Re: Intel microcode CPU (#3)
"Giacomo Catenazzi" <firstname.lastname@example.org> wrote in message
Now microcode as a new license
In 2000 (or 2001) we already discussed about license of the microcode,
and I convinced Intel to change license.
But also the second license was not so clear, and a strict interpretation
doesn't allowed us to distribute in non-free.
Now intel put a new license (I don't know if I convinced again Intel
or the change is independent).
So I ask you if now the license is enough free for non-free:
/ Copyright (c) <1995-2008>, Intel Corporation.
/ All rights reserved.
/ Redistribution. Redistribution and use in binary form, without
/ permitted provided that the following conditions are met:
/ .Redistributions must reproduce the above copyright notice
and the following
/ disclaimer in the documentation and/or other materials provided
/ .Neither the name of Intel Corporation nor the names of
its suppliers may be used
/ to endorse or promote products derived from this software without
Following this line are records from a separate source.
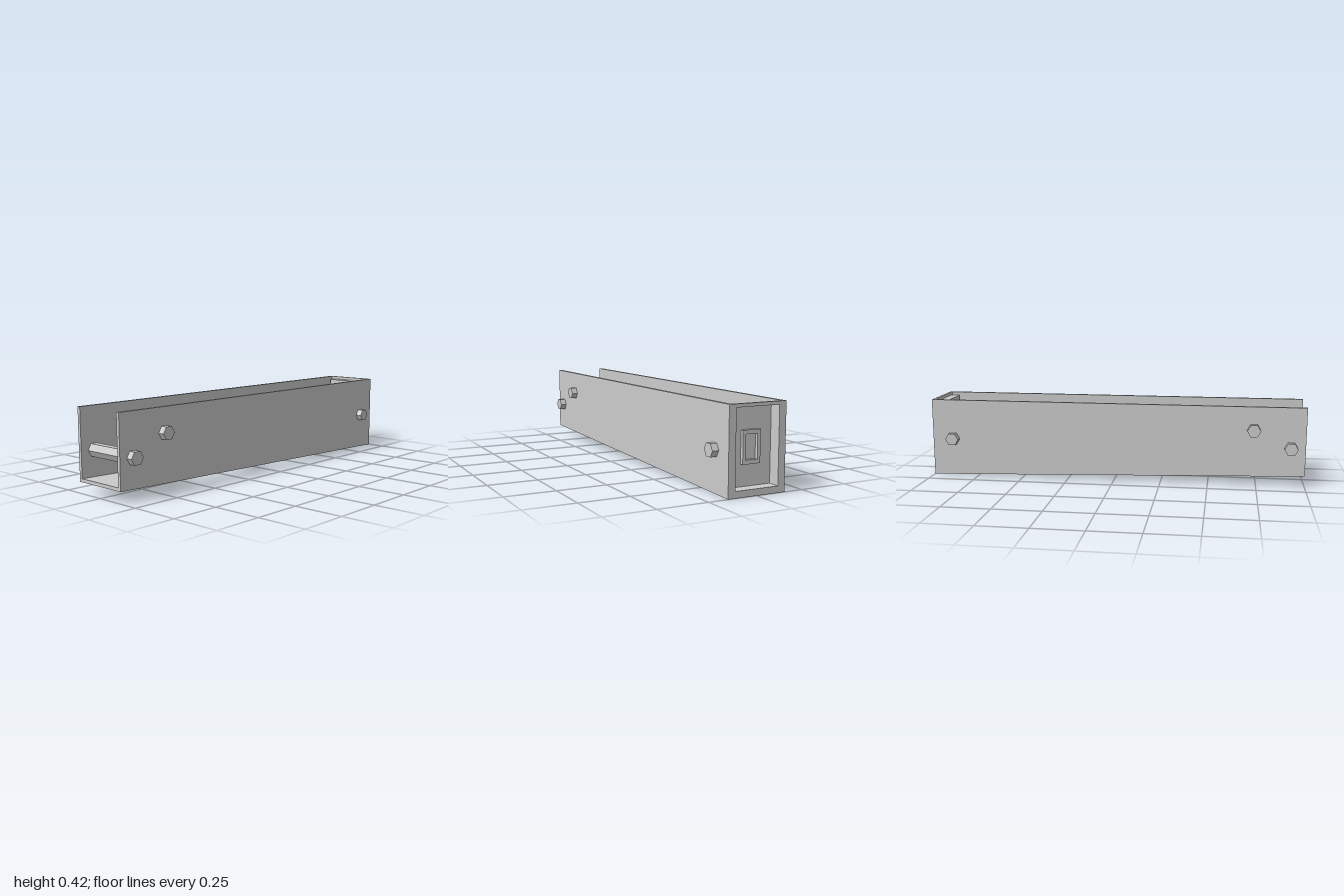
import * as THREE from 'three';

const mat = new THREE.MeshStandardMaterial({ color: 0xcccccc, flatShading: true, side: THREE.DoubleSide });

// Rectangle given as half width and lower / upper edge
function rectPoints([hw, y0, y1]) {
  return [[-hw, y0], [hw, y0], [hw, y1], [-hw, y1]].map(([x, y]) => new THREE.Vector2(x, y));
}
function rectShape(outer, holes = []) {
  const shape = new THREE.Shape(rectPoints(outer));
  holes.forEach((h) => shape.holes.push(new THREE.Path(rectPoints(h).reverse())));
  return shape;
}
const slab = (shape, depth) => new THREE.ExtrudeGeometry(shape, { depth, bevelEnabled: false });
const sheet = (outer, holes, z) => new THREE.ShapeGeometry(rectShape(outer, holes)).translate(0, 0, z);

// Open four-sided sleeve running along z
function sleeve([hw, y0, y1], z0, z1) {
  return new THREE.CylinderGeometry(Math.SQRT1_2, Math.SQRT1_2, 1, 4, 1, true, Math.PI / 4)
    .rotateX(Math.PI / 2)
    .scale(2 * hw, y1 - y0, z1 - z0)
    .translate(0, (y0 + y1) / 2, (z0 + z1) / 2);
}

export function createModel() {
  const model = new THREE.Group();
  const add = (name, geometry, parent = model) => {
    const mesh = new THREE.Mesh(geometry, mat);
    mesh.name = name;
    parent.add(mesh);
    return mesh;
  };
  const W = 0.151, T = 0.017, H = 0.416, rise = 0.056;
  const inner = W - T;

  // Side walls, tapering towards the front
  const side = new THREE.Shape([[-1, 0], [1, rise], [1, H], [-1, H]].map(([z, y]) => new THREE.Vector2(z, y)));
  for (const [name, x] of [['leftWall', W], ['rightWall', -inner]]) {
    add(name, slab(side, T).rotateY(-Math.PI / 2).translate(x, 0, 0));
  }

  // Sloping floor with two rectangular openings
  const floor = slab(rectShape([inner, -0.985, 1], [[0.092, -0.515, -0.075], [0.074, 0.035, 0.587]]), T)
    .rotateX(Math.PI / 2).translate(0, T, 0);
  const pos = floor.attributes.position;
  for (let i = 0; i < pos.count; i++) {
    pos.setY(i, pos.getY(i) + (rise * (pos.getZ(i) + 1)) / 2);
  }
  floor.computeVertexNormals();
  add('floor', floor);

  // Back wall with a recessed panel
  const recess = [0.114, 0.032, 0.4], frame = [0.047, 0.135, 0.29], socket = [0.031, 0.155, 0.271];
  const panelZ = -0.938, frameZ = -0.955;
  add('backWall', slab(rectShape([inner, 0, H], [recess]), 0.015).translate(0, 0, -1));
  const panel = new THREE.Group();
  panel.name = 'recessedPanel';
  model.add(panel);
  add('recessSides', sleeve(recess, -0.985, panelZ), panel);
  add('recessFace', sheet(recess, [frame], panelZ), panel);

  // Raised frame around a small socket
  add('frameSides', sleeve(frame, frameZ, panelZ), panel);
  add('frameFace', sheet(frame, [socket], frameZ), panel);
  add('socketSides', sleeve(socket, frameZ, panelZ), panel);
  add('socketFace', sheet(socket, [], panelZ), panel);

  // Hexagonal cross rods
  const rod = new THREE.CylinderGeometry(0.0355, 0.0355, 0.368, 6).rotateZ(Math.PI / 2);
  for (const [name, y, z] of [['frontRod', 0.203, 0.925], ['upperRod', 0.294, 0.733], ['backRod', 0.203, -0.886]]) {
    add(name, rod).position.set(0, y, z);
  }
  return model;
}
/ written permission.
/ .No reverse engineering, decompilation, or disassembly of
this software is
/ ."Binary form" includes any format commonly used for
/ which is a reversible, bit-exact translation of binary
representation to ASCII or
/ ISO text, for example, "uuencode."
/ DISCLAIMER. THIS SOFTWARE IS PROVIDED BY THE COPYRIGHT
/ HOLDERS AND CONTRIBUTORS "AS IS" AND ANY EXPRESS OR IMPLIED
/ WARRANTIES, INCLUDING, BUT NOT LIMITED TO, THE IMPLIED
/ WARRANTIES OF MERCHANTABILITY AND FITNESS FOR A PARTICULAR
/ PURPOSE ARE DISCLAIMED. IN NO EVENT SHALL THE COPYRIGHT OWNER
/ OR CONTRIBUTORS BE LIABLE FOR ANY DIRECT, INDIRECT, INCIDENTAL,
/ SPECIAL, EXEMPLARY, OR CONSEQUENTIAL DAMAGES (INCLUDING, BUT
/ NOT LIMITED TO, PROCUREMENT OF SUBSTITUTE GOODS OR SERVICES;
/ LOSS OF USE, DATA, OR PROFITS; OR BUSINESS INTERRUPTION) HOWEVER
/ CAUSED AND ON ANY THEORY OF LIABILITY, WHETHER IN CONTRACT,
/ STRICT LIABILITY, OR TORT (INCLUDING NEGLIGENCE OR OTHERWISE)
/ ARISING IN ANY WAY OUT OF THE USE OF THIS SOFTWARE, EVEN IF
/ ADVISED OF THE POSSIBILITY OF SUCH DAMAGE.
/ These microcode updates are distributed for the sole purpose of
/ installation in the BIOS or Operating System of computer systems
/ which include a Genuine Intel microprocessor sold or distributed
/ to or by you. You are not authorized to use this material for
/ any other purpose.
The old license was the last paragraph.
So the problematic part is still included. What do you think?
The first part clarify the meaning of the last paragraph?
I did not read or comment on the earlier licences. However,
While it is clear that UUecnoded disdtribution is allowed, it does not
explicitly indicate that gziped (or other binary achived) distibution is
allowed. However, on the other hand,
I think that clause is simply explaining that ascii representations still
qualify as the binary form,
and is not intended as a restriction on distribution formats.
Given then that gziped copies are a standard meathod of distributing
"unmodified" copies of binary data,
I'll take it as implicit that that is permitted.
Surely Debian has no need to modify the bytecode files themselves, so no
So the top part sounds fine. From that alone it sounds distributable.
That buttom part seems ok to me as well. It is limiting it's use, but that
is not unexpected in non-free licences.
There is effecively no other real use for the files anyway, except reverse
enginerring them, which was prohibited
in the top section.
So to me, It sounds distributable in non-free. Let's see if anybody else
sees any problem's I've missed.